It seems as though Kirby Puckett was everyone's favorite baseball player. Someone once quipped that St. Louis Cardinals and Atlanta Braves fans probably didn't like him much, but as a 3-year-old Braves fan in 1991 I was absolutely captivated by the portly superstar. I guess I was always a fan of greatness, which explains why I still love Barry Bonds, Alex Rodriguez, and Peyton Manning despite the fact they all irk me when they open their mouth. In much the same way, I still love Kirby and mourn the passing of a child-hood hero despite all of his flaws.
Kirby's retirement left me feeling much the same way. Glaucoma ripped the most important thing out of Kirby's life and Kirby the Player died that day. Seeing Kirby give a press conference in sunglasses and the bandage on his eye was surreal. Is this really happening? Unfortunately, it was. Baseball and Minnesota suffered a major loss that day, as Kirby was a great baseball player and by all accounts an extraordinary teammate.
The 2001 Sports Illustrated article "The Rise and Fall of Kirby Puckett," by Frank Deford chronicled Kirby's affairs, as well as allegations of domestic abuse and sexual harassment. Kirby allegedly threatened to kill his wife, Tonya, pointed a gun at her, strangled her with a telephone cord, and once used a power saw to cut through a door after Tonya had locked herself in a room. The Kirby we'd known was at best lost for ever, and at worst was simply a fraud. That day, Kirby the Myth died.
After the death of the Player and the Myth, the Man died on March 6th, 2006. As often is the case, the death of someone brings out all of the fans and supporters. Kirby's been called a great man by many, as teammates talk about his clubhouse presence and his World Series performances. Bud Selig even called Kirby "a Hall of Famer in every sense of the word."
Don't insult my intelligence. Spare me the canonization of Kirby Puckett. While Kirby was an amazing player and extraordinary teammate, he was in no way a great man. No "Hall of Famer in every sense of the word" urinates in public or strangles his wife with a telephone cord. I don't pretend to know everything about the situations Kirby found himself in after he retired, but most people casually sweep everything they don't like under the rug. If you prefer to focus on his time as a player when speaking about him, go right ahead. However, don't flat-out lie and pretend as though Kirby's a saint.
Nobody's a saint, and athletes live under constant pressure. We expect our players to be heroes and role models and when that expectation isn't fulfilled, we lash out. In some cases, such as Kirby, we lie to ourselves and say the player we saw on the field, the one with the ever-present smile, is like that in real life. He's a great man, a saint.

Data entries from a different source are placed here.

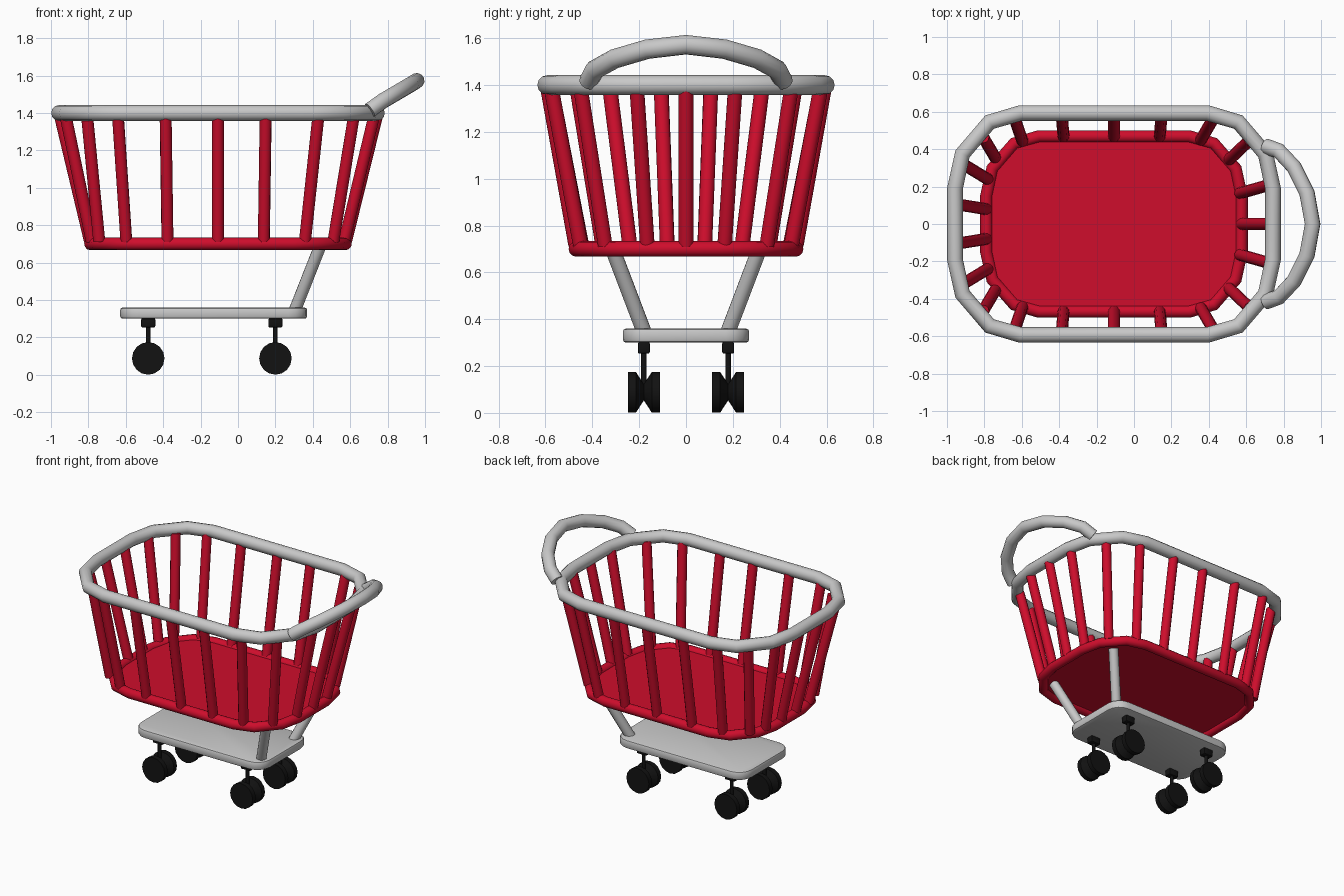
import bpy, bmesh, math
from mathutils import Vector

if "Cube" in bpy.data.objects:
    bpy.data.objects.remove(bpy.data.objects["Cube"], do_unlink=True)


def material(name, colour):
    m = bpy.data.materials.new(name)
    m.use_nodes = True
    m.diffuse_color = (*colour, 1)
    m.node_tree.nodes["Principled BSDF"].inputs["Base Color"].default_value = (*colour, 1)
    return m


RED = material("red", (0.62, 0.004, 0.025))
GREY = material("light_grey", (0.58, 0.58, 0.58))
BLACK = material("black", (0.006, 0.006, 0.006))
CENTRE = -0.107  # basket centre along x


def activate(obj):
    bpy.ops.object.select_all(action="DESELECT")
    obj.select_set(True)
    bpy.context.view_layer.objects.active = obj


def smooth(obj, angle=40):
    activate(obj)
    bpy.ops.object.shade_smooth_by_angle(angle=math.radians(angle))


def tube(name, points, radius, mat, closed=False):
    """Round tube along a path of straight segments."""
    curve = bpy.data.curves.new(name, "CURVE")
    curve.dimensions = "3D"
    curve.bevel_depth = radius
    curve.bevel_resolution = 4
    curve.use_fill_caps = not closed
    spline = curve.splines.new("POLY")
    spline.points.add(len(points) - 1)
    for p, co in zip(spline.points, points):
        p.co = (*co, 1)
    spline.use_cyclic_u = closed
    curve.materials.append(mat)
    obj = bpy.data.objects.new(name, curve)
    bpy.context.collection.objects.link(obj)
    activate(obj)
    bpy.ops.object.convert(target="MESH")
    smooth(bpy.context.object)
    return bpy.context.object


def slab(name, outline, z0, z1, mat, bevel=0):
    """Flat plate with the given outline."""
    bm = bmesh.new()
    face = bm.faces.new([bm.verts.new((x, y, z0)) for x, y in outline])
    up = bmesh.ops.extrude_face_region(bm, geom=[face])["geom"]
    bmesh.ops.translate(bm, vec=(0, 0, z1 - z0),
                        verts=[v for v in up if isinstance(v, bmesh.types.BMVert)])
    bmesh.ops.recalc_face_normals(bm, faces=bm.faces)
    mesh = bpy.data.meshes.new(name)
    bm.to_mesh(mesh)
    bm.free()
    mesh.materials.append(mat)
    obj = bpy.data.objects.new(name, mesh)
    bpy.context.collection.objects.link(obj)
    if bevel:
        mod = obj.modifiers.new("edge", "BEVEL")
        mod.width = bevel
        mod.segments = 2
        mod.limit_method = "ANGLE"
        mod.angle_limit = math.radians(50)
        activate(obj)
        bpy.ops.object.modifier_apply(modifier="edge")
    smooth(obj, 35)
    return obj


def mirrored(quarter, cx):
    """Complete a closed outline from its +x +y quarter."""
    ring = quarter + [(-x, y) for x, y in reversed(quarter)]
    ring += [(-x, -y) for x, y in quarter] + [(x, -y) for x, y in reversed(quarter)]
    return [(x + cx, y) for x, y in ring]


# Basket rim, base ring and floor
corner = [(0.85, 0.19), (0.81, 0.375), (0.665, 0.545), (0.5, 0.593)]
rim = mirrored(corner, CENTRE)
base = mirrored([(x * 0.803, y * 0.79) for x, y in corner], CENTRE)
tube("basket_rim", [(x, y, 1.4) for x, y in rim], 0.042, GREY, True)
tube("basket_base_ring", [(x, y, 0.7) for x, y in base], 0.033, RED, True)
slab("basket_floor", base, 0.695, 0.71, RED)

# Basket bars: top x, top y, bottom x, bottom y from the basket centre
bars = [
    (0.85, 0, 0.685, 0), (0.835, 0.21, 0.675, 0.165), (0.727, 0.45, 0.617, 0.345),
    (0.537, 0.575, 0.465, 0.45), (0.255, 0.59, 0.245, 0.47), (0, 0.59, 0, 0.47),
    (-0.28, 0.59, -0.27, 0.47), (-0.535, 0.575, -0.49, 0.445),
    (-0.7, 0.465, -0.635, 0.355), (-0.815, 0.325, -0.675, 0.24),
    (-0.845, 0.106, -0.685, 0.08),
]
for tx, ty, bx, by in bars:
    for side in ((1, -1) if ty else (1,)):
        tube("basket_bar", [(bx + CENTRE, side * by, 0.715),
                            (tx + CENTRE, side * ty, 1.385)], 0.032, RED)

# Push handle
half = [(0.705, 0.415, 1.415), (0.775, 0.39, 1.465), (0.855, 0.305, 1.512),
        (0.925, 0.165, 1.553)]
handle = half + [(0.955, 0, 1.572)] + [(x, -y, z) for x, y, z in reversed(half)]
tube("push_handle", handle, 0.042, GREY)

# Platform with rounded corners
R = 0.1
arc = [math.radians(a) for a in (0, 22.5, 45, 67.5, 90)]
quarter = [(0.5 - R + R * math.cos(a), 0.27 - R + R * math.sin(a)) for a in arc]
slab("platform", mirrored(quarter, -0.13), 0.3, 0.36, GREY, 0.014)

# Slanted supports
for side in (1, -1):
    tube("support_leg", [(0.3, side * 0.175, 0.335), (0.44, side * 0.31, 0.69)], 0.033, GREY)


def wheel(x, y):
    """Double wheel: a spool lathed around the y axis."""
    profile = [(-0.068, 0.087), (-0.034, 0.087), (0, 0.035), (0.034, 0.087), (0.068, 0.087)]
    n = 16
    bm = bmesh.new()
    rings = [[bm.verts.new((x + r * math.cos(math.tau * i / n), y + d,
                            0.088 + r * math.sin(math.tau * i / n))) for i in range(n)]
             for d, r in profile]
    for a, b in zip(rings, rings[1:]):
        for i in range(n):
            j = (i + 1) % n
            bm.faces.new((a[i], a[j], b[j], b[i]))
    bm.faces.new(rings[0])
    bm.faces.new(rings[-1])
    bmesh.ops.recalc_face_normals(bm, faces=bm.faces)
    mesh = bpy.data.meshes.new("caster_wheel")
    bm.to_mesh(mesh)
    bm.free()
    mesh.materials.append(BLACK)
    obj = bpy.data.objects.new("caster_wheel", mesh)
    bpy.context.collection.objects.link(obj)
    smooth(obj, 30)


# Casters: mounting block, stem and double wheel
for x in (-0.48, 0.2):
    for y in (-0.18, 0.18):
        w, d = 0.038, 0.026
        slab("caster_block", [(x - w, y - d), (x + w, y - d), (x + w, y + d), (x - w, y + d)],
             0.253, 0.302, BLACK, 0.008)
        tube("caster_stem", [(x, y, 0.09), (x, y, 0.27)], 0.012, BLACK)
        wheel(x, y)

Kirby was and amazing player. In the clubhouse, no one was better. He brought happiness to many people. That should be reason enough to mourn him. Just don't try to convince everyone else he was a saint.
Wed 03/08/06, 3:20 pm EST